*** Dataset content Section Begins ***

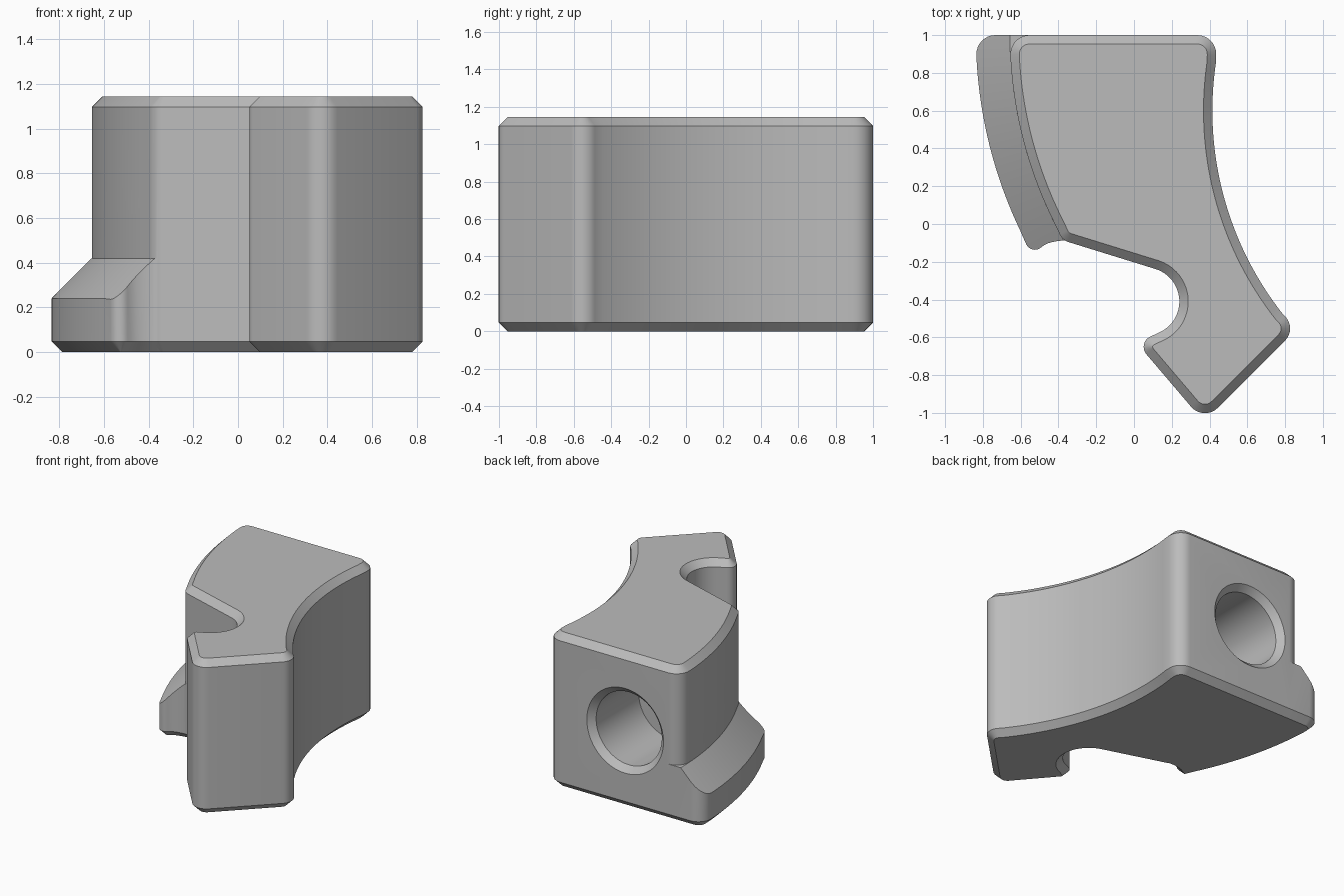
import bpy, bmesh, math
from mathutils import Vector

if "Cube" in bpy.data.objects:
    bpy.data.objects.remove(bpy.data.objects["Cube"], do_unlink=True)

HEIGHT, CHAMFER = 1.145, 0.047
ARC_X, ARC_Y = 1.563, 1.0             # centre of the outer left curve
BODY_R, FLANGE_R = 2.22, 2.4
BORE_X, BORE_Z, BORE_R = -0.2, 0.572, 0.27

grey = bpy.data.materials.new("plain grey")
grey.use_nodes = True
grey.diffuse_color = (0.5, 0.5, 0.5, 1)
grey.node_tree.nodes["Principled BSDF"].inputs["Base Color"].default_value = (0.5, 0.5, 0.5, 1)


def left_arc(cx, cy, r, y0, y1, n):
    """Points on the left half of a circle, from y0 to y1."""
    ys = [y0 + (y1 - y0) * i / n for i in range(n + 1)]
    return [(cx - math.sqrt(r * r - (y - cy) ** 2), y, 0) for y in ys]


def circle(cx, cy, r, a0, a1, n):
    angles = [math.radians(a0 + (a1 - a0) * i / n) for i in range(n + 1)]
    return [(cx + r * math.cos(a), cy + r * math.sin(a), 0) for a in angles]


def fillet(corners, steps=8):
    """Round every (x, y, radius) corner of a closed outline."""
    out = []
    for i, (x, y, r) in enumerate(corners):
        p = Vector((x, y))
        if r == 0:
            out.append(p)
            continue
        a = (Vector(corners[i - 1][:2]) - p).normalized()
        b = (Vector(corners[(i + 1) % len(corners)][:2]) - p).normalized()
        half = a.angle(b) / 2
        centre = p + (a + b).normalized() * (r / math.sin(half))
        va = p + a * (r / math.tan(half)) - centre
        vb = p + b * (r / math.tan(half)) - centre
        turn = va.angle_signed(vb)    # clockwise positive
        for k in range(steps + 1):
            t = -turn * k / steps
            c, s = math.cos(t), math.sin(t)
            out.append(centre + Vector((va.x * c - va.y * s, va.x * s + va.y * c)))
    return out


def inset(pts, d):
    """Mitred inward offset of a counter-clockwise outline."""
    out = []
    for i, p in enumerate(pts):
        e0 = (p - pts[i - 1]).normalized()
        e1 = (pts[(i + 1) % len(pts)] - p).normalized()
        n0, n1 = Vector((-e0.y, e0.x)), Vector((-e1.y, e1.x))
        out.append(p + (n0 + n1) * (d / (1 + n0.dot(n1))))
    return out


def loft(name, rings):
    """Closed solid through a series of matching rings."""
    bm = bmesh.new()
    loops = [[bm.verts.new(p) for p in ring] for ring in rings]
    n = len(loops[0])
    for lo, hi in zip(loops, loops[1:]):
        for i in range(n):
            j = (i + 1) % n
            bm.faces.new((lo[i], lo[j], hi[j], hi[i]))
    bm.faces.new(loops[0][::-1])
    bm.faces.new(loops[-1])
    bmesh.ops.recalc_face_normals(bm, faces=bm.faces)
    mesh = bpy.data.meshes.new(name)
    bm.to_mesh(mesh)
    bm.free()
    mesh.materials.append(grey)
    obj = bpy.data.objects.new(name, mesh)
    bpy.context.collection.objects.link(obj)
    return obj


def level(pts, z):
    return [(p[0], p[1], z) for p in pts]


def combine(target, tool, operation):
    mod = target.modifiers.new("cut", 'BOOLEAN')
    mod.operation, mod.object, mod.solver = operation, tool, 'EXACT'
    bpy.ops.object.select_all(action='DESELECT')
    bpy.context.view_layer.objects.active = target
    target.select_set(True)
    bpy.ops.object.modifier_apply(modifier=mod.name)
    bpy.data.objects.remove(tool, do_unlink=True)


# Main block: curved sides, a round pocket and a hooked toe
outline = fillet(
    [(0.44, 1.0, 0.1), (-0.657, 1.0, 0.1)]
    + left_arc(ARC_X, ARC_Y, BODY_R, 0.86, 0.0, 24)
    + [(-0.378, -0.086, 0.08)]
    + circle(0.06, -0.41, 0.18, 73, -65, 28)
    + [(0.014, -0.629, 0.06), (0.37, -1.047, 0.096), (0.867, -0.55, 0.09)]
    + left_arc(2.157, 0.6, 1.742, -0.48, 0.85, 36))
small = inset(outline, CHAMFER)
block = loft("bracket_block", [level(small, 0), level(outline, CHAMFER),
                               level(outline, HEIGHT - CHAMFER), level(small, HEIGHT)])

# Foot flange along the curved left side, overlapping the block
foot = fillet(
    [(-0.2, 1.0, 0), (-0.837, 1.0, 0.1)]
    + left_arc(ARC_X, ARC_Y, FLANGE_R, 0.86, -0.03, 24)
    + [(-0.545, -0.165, 0.05), (-0.48, -0.115, 0), (-0.455, -0.102, 0), (-0.43, -0.095, 0),
       (-0.405, -0.09, 0), (-0.38, -0.088, 0), (-0.33, -0.09, 0), (-0.2, -0.06, 0)])
flange = loft("foot_flange", [level(inset(foot, CHAMFER), 0), level(foot, CHAMFER),
                              level(foot, 0.42)])

# Sloping top of the flange
slope = loft("slope_cutter", [
    level(circle(ARC_X, ARC_Y, FLANGE_R + 0.24 - z, 0, 360, 900)[:-1], z) for z in (-0.1, 0.6)])
combine(flange, slope, 'INTERSECT')
combine(block, flange, 'UNION')

# Blind bore with a chamfered mouth in the back
bore = loft("bore_cutter", [
    [(p[0], y, p[1]) for p in circle(BORE_X, BORE_Z, r, 0, 360, 96)[:-1]]
    for r, y in ((BORE_R, 0.455), (BORE_R, 0.955), (BORE_R + 0.09, 1.045))])
combine(block, bore, 'DIFFERENCE')

block.select_set(True)
bpy.context.view_layer.objects.active = block
bpy.ops.object.shade_smooth_by_angle(angle=math.radians(30))
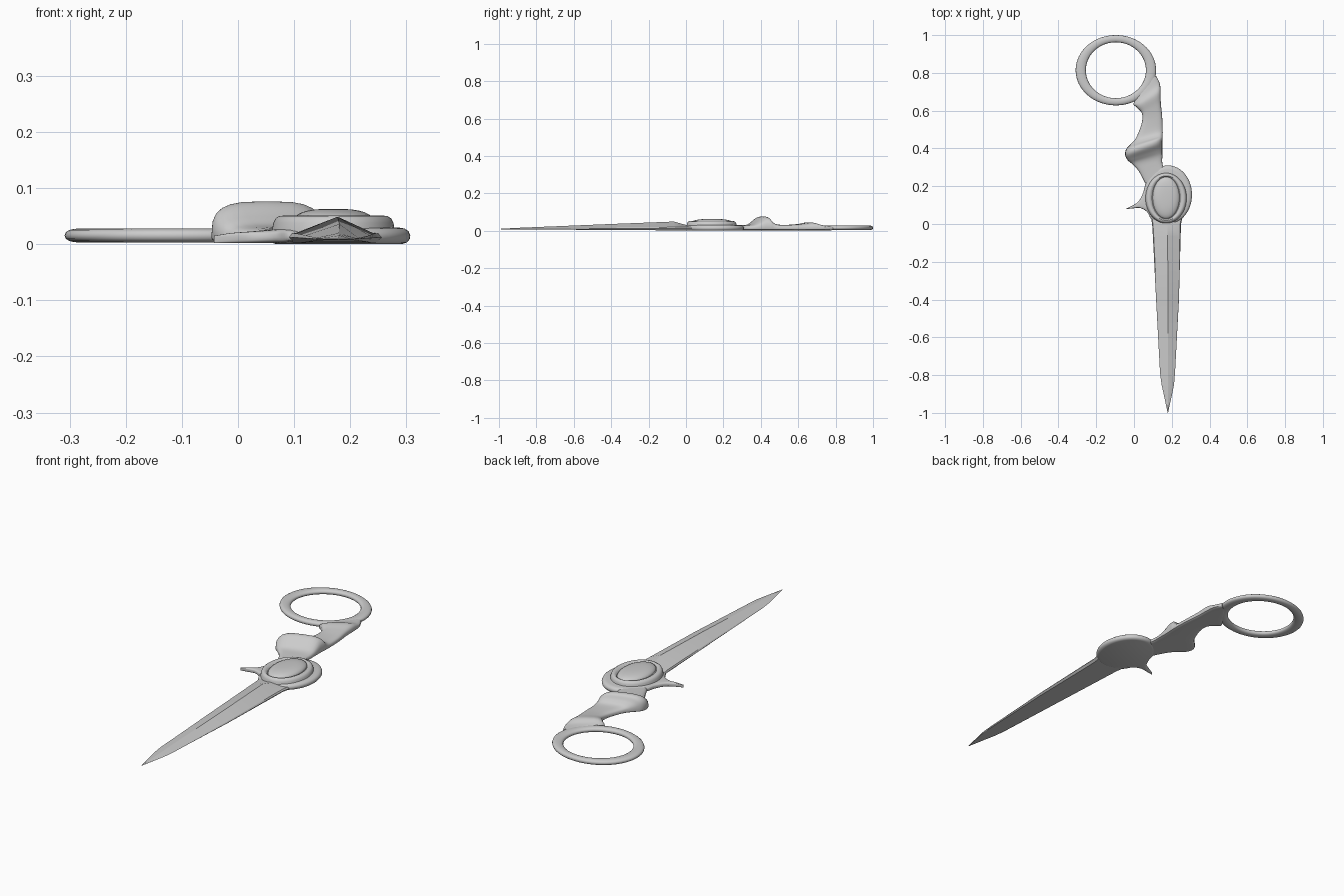
import bpy, bmesh, math
from mathutils import Vector

N = 24  # points around a lofted cross-section


def make(name, rings, cap=True, loop=False, angle=40):
    """Skin a list of equal point rings into one smooth object."""
    bm = bmesh.new()
    rows = [[bm.verts.new(p) for p in r] for r in rings]
    n = len(rows[0])
    pairs = list(zip(rows, rows[1:])) + ([(rows[-1], rows[0])] if loop else [])
    for a, b in pairs:
        for i in range(n):
            j = (i + 1) % n
            bm.faces.new((a[i], a[j], b[j], b[i]))
    if cap and not loop:
        bm.faces.new(rows[0])
        bm.faces.new(rows[-1][::-1])
    bmesh.ops.recalc_face_normals(bm, faces=bm.faces)
    me = bpy.data.meshes.new(name)
    bm.to_mesh(me)
    bm.free()
    ob = bpy.data.objects.new(name, me)
    bpy.context.collection.objects.link(ob)
    bpy.context.view_layer.objects.active = ob
    ob.select_set(True)
    bpy.ops.object.shade_smooth_by_angle(angle=math.radians(angle))
    ob.select_set(False)
    return ob


def smooth(st, steps=5):
    """Catmull-Rom interpolation of station tuples."""
    out = []
    for i in range(len(st) - 1):
        p = [st[max(0, min(len(st) - 1, i + k))] for k in (-1, 0, 1, 2)]
        for s in range(steps):
            t = s / steps
            out.append(tuple(
                0.5 * (2 * b + (c - a) * t + (2 * a - 5 * b + 4 * c - d) * t * t
                       + (3 * b - a - 3 * c + d) * t ** 3)
                for a, b, c, d in zip(*p)))
    return out + [st[-1]]


def rounded(st, z0=0.002, power=0.6):
    """Rounded slab sections from (left x, left y, right x, right y, top z)."""
    rings = []
    for lx, ly, rx, ry, top in smooth(st):
        l, r, ring = Vector((lx, ly)), Vector((rx, ry)), []
        for k in range(N):
            a = 2 * math.pi * k / N
            c, s = math.cos(a), math.sin(a)
            p = (l + r) / 2 + (r - l) / 2 * math.copysign(abs(c) ** power, c)
            h = abs(s) ** power
            mid = 0.012
            z = mid + (top - mid) * h if s > 0 else mid - (mid - z0) * h
            ring.append((p.x, p.y, z))
        rings.append(ring)
    return rings


def ovals(cx, cy, profile, n=64):
    """Stacked ellipses from (radius x, radius y, z)."""
    return [[(cx + rx * math.cos(2 * math.pi * i / n),
              cy + ry * math.sin(2 * math.pi * i / n), z) for i in range(n)]
            for rx, ry, z in profile]


# finger ring
tube = [2 * math.pi * k / 16 for k in range(16)]
make("finger_ring", ovals(-0.096, 0.814, [
    (0.186 + 0.027 * math.cos(a), 0.167 + 0.019 * math.cos(a),
     0.0155 + 0.0125 * math.copysign(abs(math.sin(a)) ** 0.8, math.sin(a)))
    for a in tube]), loop=True)

# handle with its slanted raised band
make("handle", rounded([
    (0.075, 0.755, 0.117, 0.785, 0.026),
    (0.000, 0.645, 0.136, 0.745, 0.031),
    (0.012, 0.620, 0.141, 0.700, 0.044),
    (0.042, 0.585, 0.142, 0.640, 0.037),
    (0.040, 0.530, 0.149, 0.570, 0.032),
    (0.010, 0.455, 0.152, 0.500, 0.034),
    (-0.020, 0.420, 0.152, 0.472, 0.050),
    (-0.042, 0.395, 0.152, 0.455, 0.073),
    (-0.047, 0.365, 0.150, 0.430, 0.074),
    (-0.033, 0.337, 0.150, 0.395, 0.050),
    (-0.010, 0.318, 0.150, 0.360, 0.034),
    (0.025, 0.280, 0.153, 0.310, 0.030),
    (0.060, 0.215, 0.190, 0.240, 0.028)]))

# hub plate around the pivot
make("hub", ovals(0.18, 0.155, [
    (0.112, 0.140, 0.0), (0.121, 0.149, 0.003), (0.126, 0.154, 0.009),
    (0.127, 0.155, 0.016), (0.124, 0.152, 0.023), (0.117, 0.145, 0.028),
    (0.105, 0.133, 0.030)]))

# side spur
make("spur", rounded([
    (0.120, 0.020, 0.090, 0.270, 0.028),
    (0.092, 0.025, 0.062, 0.215, 0.028),
    (0.068, 0.065, 0.048, 0.165, 0.026),
    (0.030, 0.085, 0.024, 0.120, 0.023),
    (-0.010, 0.082, -0.012, 0.096, 0.020),
    (-0.043, 0.079, -0.043, 0.081, 0.015)]))

# pivot boss rim and domed cap
make("pivot_rim", ovals(0.17, 0.137, [
    (0.110, 0.134, 0.022), (0.107, 0.132, 0.038), (0.103, 0.128, 0.046),
    (0.097, 0.123, 0.050), (0.088, 0.118, 0.051), (0.080, 0.114, 0.048),
    (0.074, 0.111, 0.042)]))
dome = [math.pi / 2 * k / 8 for k in range(8)] + [1.55]
make("pivot_cap", ovals(0.17, 0.139, [
    (0.071 * math.cos(a) ** 0.7, 0.111 * math.cos(a) ** 0.7,
     0.042 + 0.021 * math.sin(a)) for a in dome]))

# blade with a centre ridge: (y, left, right, ridge z)
blade = []
for y, l, r, z in [(0.06, 0.085, 0.262, 0.028), (0.0, 0.096, 0.249, 0.031),
                   (-0.065, 0.100, 0.247, 0.049), (-0.4, 0.117, 0.238, 0.036),
                   (-0.79, 0.138, 0.217, 0.020), (-0.85, 0.146, 0.212, 0.0175),
                   (-0.90, 0.157, 0.202, 0.0155), (-1.0, 0.178, 0.180, 0.010)]:
    w, m = r - l, (l + r) / 2 + 0.004 * (r - l) / 0.15
    t = min(1, (y + 1) / 0.9)          # thickness fades to the tip
    low, edge = 0.008 - 0.006 * t, 0.009 + 0.003 * t
    blade.append([(l + 0.06 * w, y, low), (l, y, edge),
                  (l + 0.03 * w, y, edge + 0.007 * t), (m, y, z),
                  (r - 0.03 * w, y, edge + 0.007 * t), (r, y, edge),
                  (r - 0.06 * w, y, low)])
make("blade", blade, angle=18)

*** Dataset content Section Ends ***

Action item ▸ Retype only the lines that run from the first line of the entries above to the line containing "on the left", both included. Do not carry over any pictures.

Answer space ▸
import bpy, bmesh, math
from mathutils import Vector

if "Cube" in bpy.data.objects:
    bpy.data.objects.remove(bpy.data.objects["Cube"], do_unlink=True)

HEIGHT, CHAMFER = 1.145, 0.047
ARC_X, ARC_Y = 1.563, 1.0             # centre of the outer left curve
BODY_R, FLANGE_R = 2.22, 2.4
BORE_X, BORE_Z, BORE_R = -0.2, 0.572, 0.27

grey = bpy.data.materials.new("plain grey")
grey.use_nodes = True
grey.diffuse_color = (0.5, 0.5, 0.5, 1)
grey.node_tree.nodes["Principled BSDF"].inputs["Base Color"].default_value = (0.5, 0.5, 0.5, 1)


def left_arc(cx, cy, r, y0, y1, n):
    """Points on the left half of a circle, from y0 to y1."""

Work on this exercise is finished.